WHAT TO DO = Report how many lines in the data include the string "suit", and add nothing else.

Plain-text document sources
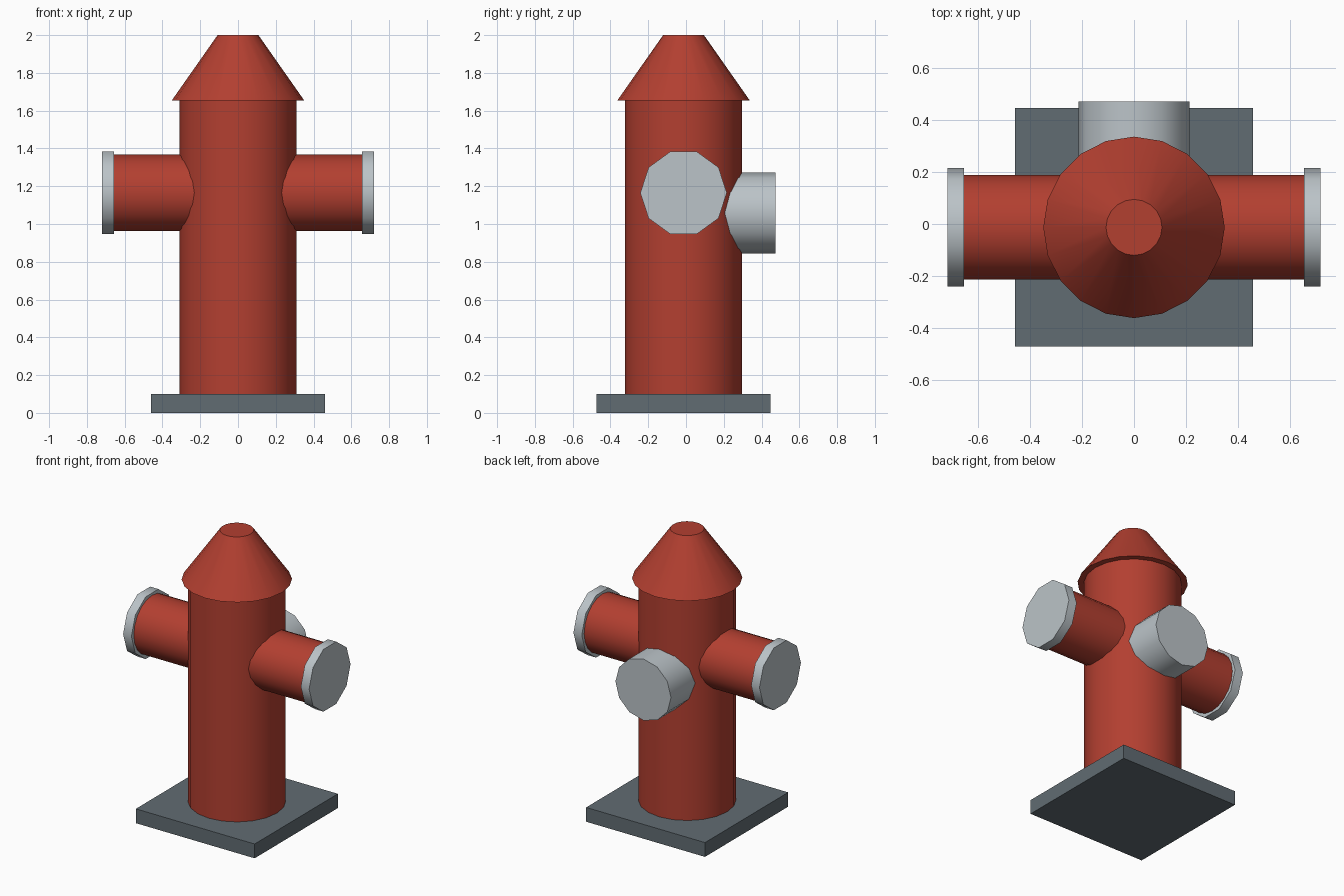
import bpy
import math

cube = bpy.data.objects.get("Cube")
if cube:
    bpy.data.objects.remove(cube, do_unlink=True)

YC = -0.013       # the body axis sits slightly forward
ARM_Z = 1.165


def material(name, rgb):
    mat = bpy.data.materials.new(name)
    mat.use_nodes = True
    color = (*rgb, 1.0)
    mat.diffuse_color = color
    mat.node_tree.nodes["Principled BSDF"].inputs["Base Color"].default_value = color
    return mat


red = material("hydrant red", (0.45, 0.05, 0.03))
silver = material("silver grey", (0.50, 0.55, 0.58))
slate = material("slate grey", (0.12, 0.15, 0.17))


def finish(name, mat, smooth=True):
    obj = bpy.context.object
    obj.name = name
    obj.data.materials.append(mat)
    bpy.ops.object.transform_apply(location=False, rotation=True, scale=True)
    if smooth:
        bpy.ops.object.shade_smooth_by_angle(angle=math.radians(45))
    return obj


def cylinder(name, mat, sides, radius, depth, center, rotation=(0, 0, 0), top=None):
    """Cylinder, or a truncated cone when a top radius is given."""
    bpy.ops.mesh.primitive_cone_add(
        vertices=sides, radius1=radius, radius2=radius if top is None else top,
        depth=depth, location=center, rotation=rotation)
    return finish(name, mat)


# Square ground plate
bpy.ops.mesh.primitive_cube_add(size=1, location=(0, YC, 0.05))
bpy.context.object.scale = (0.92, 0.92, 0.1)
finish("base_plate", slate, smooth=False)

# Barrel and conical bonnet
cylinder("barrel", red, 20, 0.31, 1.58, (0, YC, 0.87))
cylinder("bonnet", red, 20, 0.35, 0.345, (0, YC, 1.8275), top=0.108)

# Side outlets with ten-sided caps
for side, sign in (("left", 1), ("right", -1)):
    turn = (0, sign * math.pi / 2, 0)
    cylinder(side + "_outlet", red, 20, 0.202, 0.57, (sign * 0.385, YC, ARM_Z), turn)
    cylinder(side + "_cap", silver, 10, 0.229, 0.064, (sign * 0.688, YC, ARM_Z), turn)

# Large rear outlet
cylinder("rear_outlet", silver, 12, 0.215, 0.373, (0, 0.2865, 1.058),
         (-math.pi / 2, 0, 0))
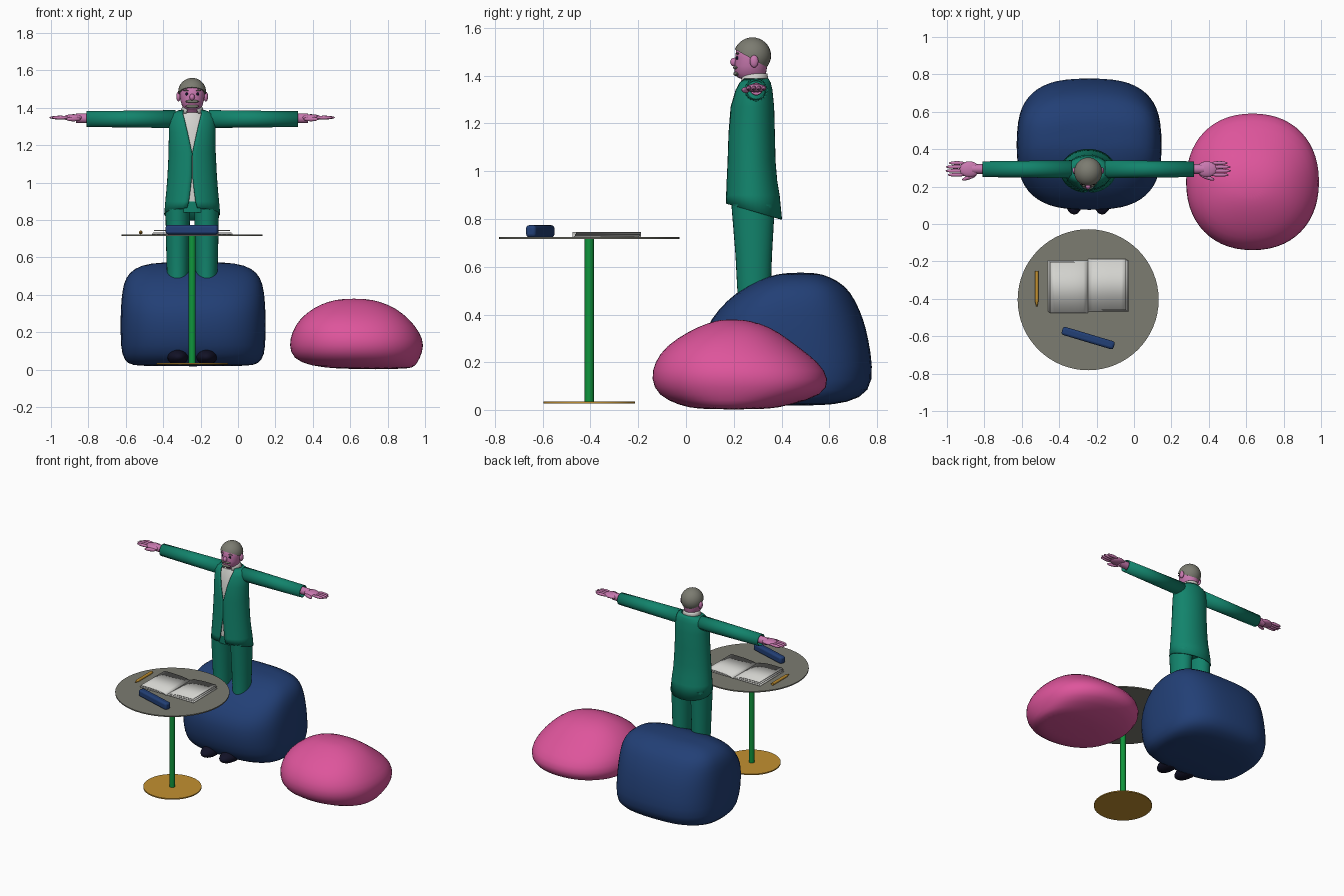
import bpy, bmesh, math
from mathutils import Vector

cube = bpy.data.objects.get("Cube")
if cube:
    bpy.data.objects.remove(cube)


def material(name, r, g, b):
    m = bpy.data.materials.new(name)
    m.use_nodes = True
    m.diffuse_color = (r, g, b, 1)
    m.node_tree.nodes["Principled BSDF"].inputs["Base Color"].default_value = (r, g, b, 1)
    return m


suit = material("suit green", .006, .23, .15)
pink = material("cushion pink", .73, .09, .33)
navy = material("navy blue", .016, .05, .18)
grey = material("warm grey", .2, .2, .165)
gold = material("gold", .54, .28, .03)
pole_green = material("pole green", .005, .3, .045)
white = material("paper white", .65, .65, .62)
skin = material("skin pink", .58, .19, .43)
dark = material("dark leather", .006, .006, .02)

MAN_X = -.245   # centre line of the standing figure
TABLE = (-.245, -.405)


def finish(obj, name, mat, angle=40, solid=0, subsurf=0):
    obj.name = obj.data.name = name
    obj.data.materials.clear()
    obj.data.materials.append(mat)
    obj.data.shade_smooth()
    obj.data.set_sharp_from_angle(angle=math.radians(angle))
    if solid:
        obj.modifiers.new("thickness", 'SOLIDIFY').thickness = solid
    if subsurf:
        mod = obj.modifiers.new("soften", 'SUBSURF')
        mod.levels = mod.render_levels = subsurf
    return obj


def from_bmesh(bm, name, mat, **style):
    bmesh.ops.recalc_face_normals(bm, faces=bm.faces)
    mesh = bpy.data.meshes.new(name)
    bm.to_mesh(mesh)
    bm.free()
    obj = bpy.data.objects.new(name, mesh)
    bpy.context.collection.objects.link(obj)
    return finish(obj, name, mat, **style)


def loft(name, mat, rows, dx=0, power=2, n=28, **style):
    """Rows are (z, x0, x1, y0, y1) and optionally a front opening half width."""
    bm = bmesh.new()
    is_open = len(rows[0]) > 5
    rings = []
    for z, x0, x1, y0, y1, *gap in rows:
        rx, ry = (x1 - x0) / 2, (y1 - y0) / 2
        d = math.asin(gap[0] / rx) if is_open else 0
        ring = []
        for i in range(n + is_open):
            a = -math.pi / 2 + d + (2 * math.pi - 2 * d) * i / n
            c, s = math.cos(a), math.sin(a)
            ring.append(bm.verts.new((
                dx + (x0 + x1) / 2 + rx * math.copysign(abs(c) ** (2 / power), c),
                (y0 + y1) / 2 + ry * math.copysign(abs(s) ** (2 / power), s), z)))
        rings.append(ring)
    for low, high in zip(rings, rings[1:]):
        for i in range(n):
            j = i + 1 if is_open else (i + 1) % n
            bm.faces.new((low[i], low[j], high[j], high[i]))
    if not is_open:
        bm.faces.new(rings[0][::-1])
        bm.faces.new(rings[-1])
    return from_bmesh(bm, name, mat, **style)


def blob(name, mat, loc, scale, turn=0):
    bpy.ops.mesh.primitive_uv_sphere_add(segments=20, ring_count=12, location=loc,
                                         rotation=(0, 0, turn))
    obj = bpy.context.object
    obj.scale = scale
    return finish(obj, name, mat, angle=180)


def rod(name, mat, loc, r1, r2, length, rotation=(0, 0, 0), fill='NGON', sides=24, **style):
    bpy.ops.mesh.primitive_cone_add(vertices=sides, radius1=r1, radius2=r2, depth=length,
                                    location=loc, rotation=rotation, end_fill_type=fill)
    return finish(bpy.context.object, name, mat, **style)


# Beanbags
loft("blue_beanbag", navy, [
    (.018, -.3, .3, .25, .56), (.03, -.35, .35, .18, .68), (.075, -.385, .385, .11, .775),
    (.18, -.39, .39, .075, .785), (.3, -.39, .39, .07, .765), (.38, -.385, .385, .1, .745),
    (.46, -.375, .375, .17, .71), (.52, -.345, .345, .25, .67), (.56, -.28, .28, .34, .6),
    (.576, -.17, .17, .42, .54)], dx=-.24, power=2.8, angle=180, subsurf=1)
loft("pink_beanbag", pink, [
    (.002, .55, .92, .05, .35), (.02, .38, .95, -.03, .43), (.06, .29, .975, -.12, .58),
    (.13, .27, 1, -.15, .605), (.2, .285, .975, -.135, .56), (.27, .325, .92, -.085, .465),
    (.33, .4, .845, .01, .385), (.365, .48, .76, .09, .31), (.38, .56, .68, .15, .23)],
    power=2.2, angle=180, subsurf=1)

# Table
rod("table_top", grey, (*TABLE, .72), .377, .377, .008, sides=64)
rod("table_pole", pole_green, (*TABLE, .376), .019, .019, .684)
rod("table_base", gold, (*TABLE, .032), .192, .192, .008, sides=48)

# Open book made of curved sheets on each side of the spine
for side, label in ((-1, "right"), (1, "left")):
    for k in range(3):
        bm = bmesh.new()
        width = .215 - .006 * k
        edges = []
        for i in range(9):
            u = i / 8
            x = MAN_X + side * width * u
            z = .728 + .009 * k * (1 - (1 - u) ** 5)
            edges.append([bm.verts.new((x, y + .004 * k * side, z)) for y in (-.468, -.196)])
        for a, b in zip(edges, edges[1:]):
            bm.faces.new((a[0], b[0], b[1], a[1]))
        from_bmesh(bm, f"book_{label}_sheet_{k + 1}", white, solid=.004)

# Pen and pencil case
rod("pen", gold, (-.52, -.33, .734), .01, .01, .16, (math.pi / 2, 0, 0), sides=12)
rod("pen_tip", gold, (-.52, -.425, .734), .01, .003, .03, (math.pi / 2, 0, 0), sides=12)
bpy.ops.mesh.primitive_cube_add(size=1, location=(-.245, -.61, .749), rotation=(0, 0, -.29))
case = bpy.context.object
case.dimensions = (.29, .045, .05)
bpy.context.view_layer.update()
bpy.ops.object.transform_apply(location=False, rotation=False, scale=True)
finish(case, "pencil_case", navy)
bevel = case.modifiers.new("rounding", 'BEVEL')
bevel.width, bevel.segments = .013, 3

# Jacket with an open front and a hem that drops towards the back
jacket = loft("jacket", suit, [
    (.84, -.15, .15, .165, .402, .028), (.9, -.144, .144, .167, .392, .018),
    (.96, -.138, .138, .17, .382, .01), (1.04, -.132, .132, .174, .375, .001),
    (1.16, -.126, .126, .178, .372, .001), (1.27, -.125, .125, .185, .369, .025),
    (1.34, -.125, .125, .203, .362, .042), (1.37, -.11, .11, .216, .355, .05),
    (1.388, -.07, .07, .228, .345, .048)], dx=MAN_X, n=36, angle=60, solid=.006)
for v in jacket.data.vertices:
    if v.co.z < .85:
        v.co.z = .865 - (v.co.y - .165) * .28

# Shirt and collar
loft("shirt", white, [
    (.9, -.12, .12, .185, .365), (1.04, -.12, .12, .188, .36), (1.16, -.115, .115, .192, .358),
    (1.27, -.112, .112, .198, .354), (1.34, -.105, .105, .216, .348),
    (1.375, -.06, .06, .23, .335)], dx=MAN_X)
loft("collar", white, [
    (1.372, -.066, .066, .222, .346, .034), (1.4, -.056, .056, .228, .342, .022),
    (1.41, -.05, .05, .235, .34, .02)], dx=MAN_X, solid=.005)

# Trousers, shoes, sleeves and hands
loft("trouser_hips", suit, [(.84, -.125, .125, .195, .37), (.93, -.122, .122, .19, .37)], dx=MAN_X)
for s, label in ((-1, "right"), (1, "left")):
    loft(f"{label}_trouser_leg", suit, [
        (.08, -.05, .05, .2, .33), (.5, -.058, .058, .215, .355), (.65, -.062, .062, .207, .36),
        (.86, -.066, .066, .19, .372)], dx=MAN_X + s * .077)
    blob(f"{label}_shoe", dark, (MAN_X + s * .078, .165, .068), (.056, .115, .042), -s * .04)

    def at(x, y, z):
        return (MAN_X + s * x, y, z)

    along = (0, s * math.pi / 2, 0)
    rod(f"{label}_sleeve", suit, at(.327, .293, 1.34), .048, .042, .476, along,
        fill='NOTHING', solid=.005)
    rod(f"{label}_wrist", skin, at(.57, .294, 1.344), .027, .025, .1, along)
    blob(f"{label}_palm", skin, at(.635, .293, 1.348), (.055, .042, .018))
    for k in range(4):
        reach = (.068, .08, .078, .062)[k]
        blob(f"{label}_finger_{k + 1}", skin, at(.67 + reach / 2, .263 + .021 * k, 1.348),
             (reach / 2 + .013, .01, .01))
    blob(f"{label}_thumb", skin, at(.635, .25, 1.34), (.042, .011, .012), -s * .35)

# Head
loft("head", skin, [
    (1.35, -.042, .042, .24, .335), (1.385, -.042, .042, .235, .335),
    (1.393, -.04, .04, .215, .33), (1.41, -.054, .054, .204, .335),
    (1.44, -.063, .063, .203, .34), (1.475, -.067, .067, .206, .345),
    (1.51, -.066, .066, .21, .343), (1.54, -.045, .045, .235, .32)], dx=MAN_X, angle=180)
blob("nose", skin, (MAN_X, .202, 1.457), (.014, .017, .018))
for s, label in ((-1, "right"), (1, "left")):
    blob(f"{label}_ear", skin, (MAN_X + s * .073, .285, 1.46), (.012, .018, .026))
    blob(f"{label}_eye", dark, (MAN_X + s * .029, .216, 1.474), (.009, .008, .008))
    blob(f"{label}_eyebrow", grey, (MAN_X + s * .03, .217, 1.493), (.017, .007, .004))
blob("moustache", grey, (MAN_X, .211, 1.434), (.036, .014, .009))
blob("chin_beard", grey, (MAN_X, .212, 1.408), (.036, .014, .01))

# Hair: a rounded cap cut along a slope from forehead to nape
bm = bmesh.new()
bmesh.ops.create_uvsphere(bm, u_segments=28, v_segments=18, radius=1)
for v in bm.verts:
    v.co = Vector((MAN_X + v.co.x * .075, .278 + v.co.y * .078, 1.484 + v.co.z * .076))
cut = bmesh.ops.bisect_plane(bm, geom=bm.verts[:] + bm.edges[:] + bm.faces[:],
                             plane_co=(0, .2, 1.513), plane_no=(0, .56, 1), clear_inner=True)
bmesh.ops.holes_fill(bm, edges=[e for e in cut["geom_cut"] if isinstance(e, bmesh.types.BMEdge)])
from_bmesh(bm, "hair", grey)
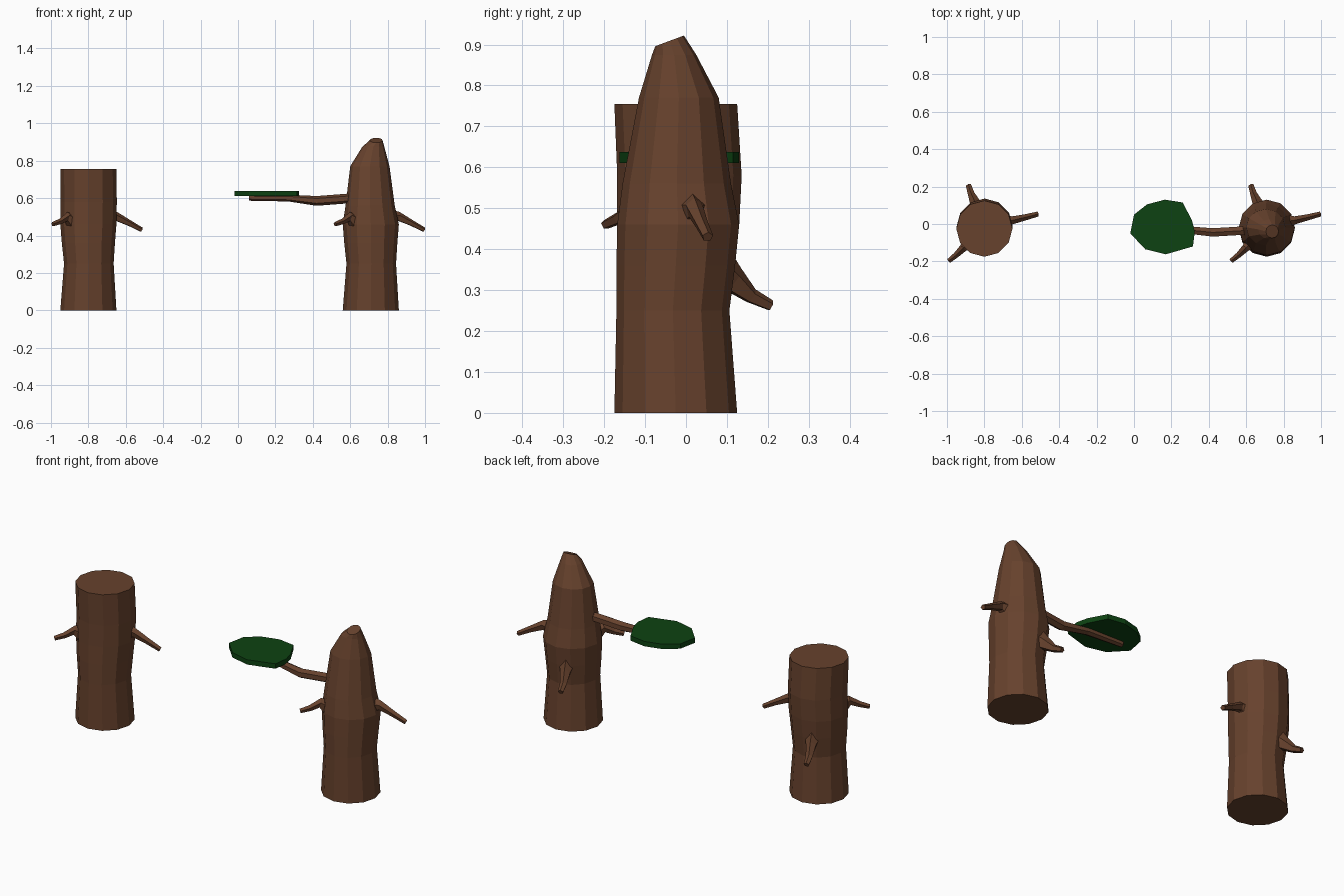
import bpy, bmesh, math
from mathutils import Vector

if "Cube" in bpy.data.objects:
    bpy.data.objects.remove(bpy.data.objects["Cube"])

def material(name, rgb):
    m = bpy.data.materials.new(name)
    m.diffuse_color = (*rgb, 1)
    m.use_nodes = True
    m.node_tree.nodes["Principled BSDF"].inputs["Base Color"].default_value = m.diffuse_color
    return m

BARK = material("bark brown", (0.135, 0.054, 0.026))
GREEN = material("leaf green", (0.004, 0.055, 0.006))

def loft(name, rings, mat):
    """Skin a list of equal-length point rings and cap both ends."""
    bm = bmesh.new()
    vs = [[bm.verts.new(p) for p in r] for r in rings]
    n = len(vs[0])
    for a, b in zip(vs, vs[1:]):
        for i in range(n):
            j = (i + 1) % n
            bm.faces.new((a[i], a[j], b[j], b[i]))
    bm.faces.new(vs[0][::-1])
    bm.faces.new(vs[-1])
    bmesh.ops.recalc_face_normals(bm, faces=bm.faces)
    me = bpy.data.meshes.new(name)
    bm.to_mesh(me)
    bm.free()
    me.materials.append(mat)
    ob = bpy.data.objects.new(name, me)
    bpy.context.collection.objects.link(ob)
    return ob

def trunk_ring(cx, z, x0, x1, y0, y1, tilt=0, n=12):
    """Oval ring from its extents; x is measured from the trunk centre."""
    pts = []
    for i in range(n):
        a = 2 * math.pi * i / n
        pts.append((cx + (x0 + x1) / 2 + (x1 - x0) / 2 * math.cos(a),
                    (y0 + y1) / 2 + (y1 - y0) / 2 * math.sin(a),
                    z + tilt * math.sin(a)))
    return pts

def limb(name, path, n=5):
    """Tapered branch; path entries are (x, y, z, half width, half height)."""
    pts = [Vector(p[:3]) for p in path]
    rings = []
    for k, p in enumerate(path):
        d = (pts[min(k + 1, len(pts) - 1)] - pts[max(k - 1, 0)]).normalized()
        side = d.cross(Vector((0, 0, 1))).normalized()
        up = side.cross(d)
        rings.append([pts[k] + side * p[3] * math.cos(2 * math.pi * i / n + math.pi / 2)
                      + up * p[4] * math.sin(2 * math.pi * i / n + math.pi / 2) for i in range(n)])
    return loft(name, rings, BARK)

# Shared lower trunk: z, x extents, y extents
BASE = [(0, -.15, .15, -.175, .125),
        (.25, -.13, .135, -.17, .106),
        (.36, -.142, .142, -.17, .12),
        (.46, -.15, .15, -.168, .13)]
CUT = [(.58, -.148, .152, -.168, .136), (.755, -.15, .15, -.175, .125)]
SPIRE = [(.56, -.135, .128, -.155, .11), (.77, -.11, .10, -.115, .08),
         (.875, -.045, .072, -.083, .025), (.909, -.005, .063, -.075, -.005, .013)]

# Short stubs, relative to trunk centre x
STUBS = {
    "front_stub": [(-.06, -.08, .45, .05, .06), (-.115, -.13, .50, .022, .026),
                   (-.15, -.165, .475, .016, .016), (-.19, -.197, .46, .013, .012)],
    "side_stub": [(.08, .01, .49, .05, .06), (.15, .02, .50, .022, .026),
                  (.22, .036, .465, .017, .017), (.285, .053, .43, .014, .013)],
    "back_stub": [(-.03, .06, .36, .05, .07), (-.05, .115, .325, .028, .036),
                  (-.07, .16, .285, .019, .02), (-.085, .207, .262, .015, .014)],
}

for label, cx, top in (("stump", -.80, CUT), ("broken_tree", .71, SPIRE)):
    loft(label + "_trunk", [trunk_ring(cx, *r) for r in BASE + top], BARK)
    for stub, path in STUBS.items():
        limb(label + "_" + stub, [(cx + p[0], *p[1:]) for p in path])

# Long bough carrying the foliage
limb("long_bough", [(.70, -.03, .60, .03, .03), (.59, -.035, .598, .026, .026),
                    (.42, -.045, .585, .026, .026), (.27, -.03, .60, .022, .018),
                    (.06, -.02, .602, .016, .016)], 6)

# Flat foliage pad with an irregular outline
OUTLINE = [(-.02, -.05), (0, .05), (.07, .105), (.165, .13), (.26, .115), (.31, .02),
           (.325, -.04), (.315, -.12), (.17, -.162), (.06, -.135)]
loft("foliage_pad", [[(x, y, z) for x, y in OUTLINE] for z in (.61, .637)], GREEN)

ANSWER AREA = 5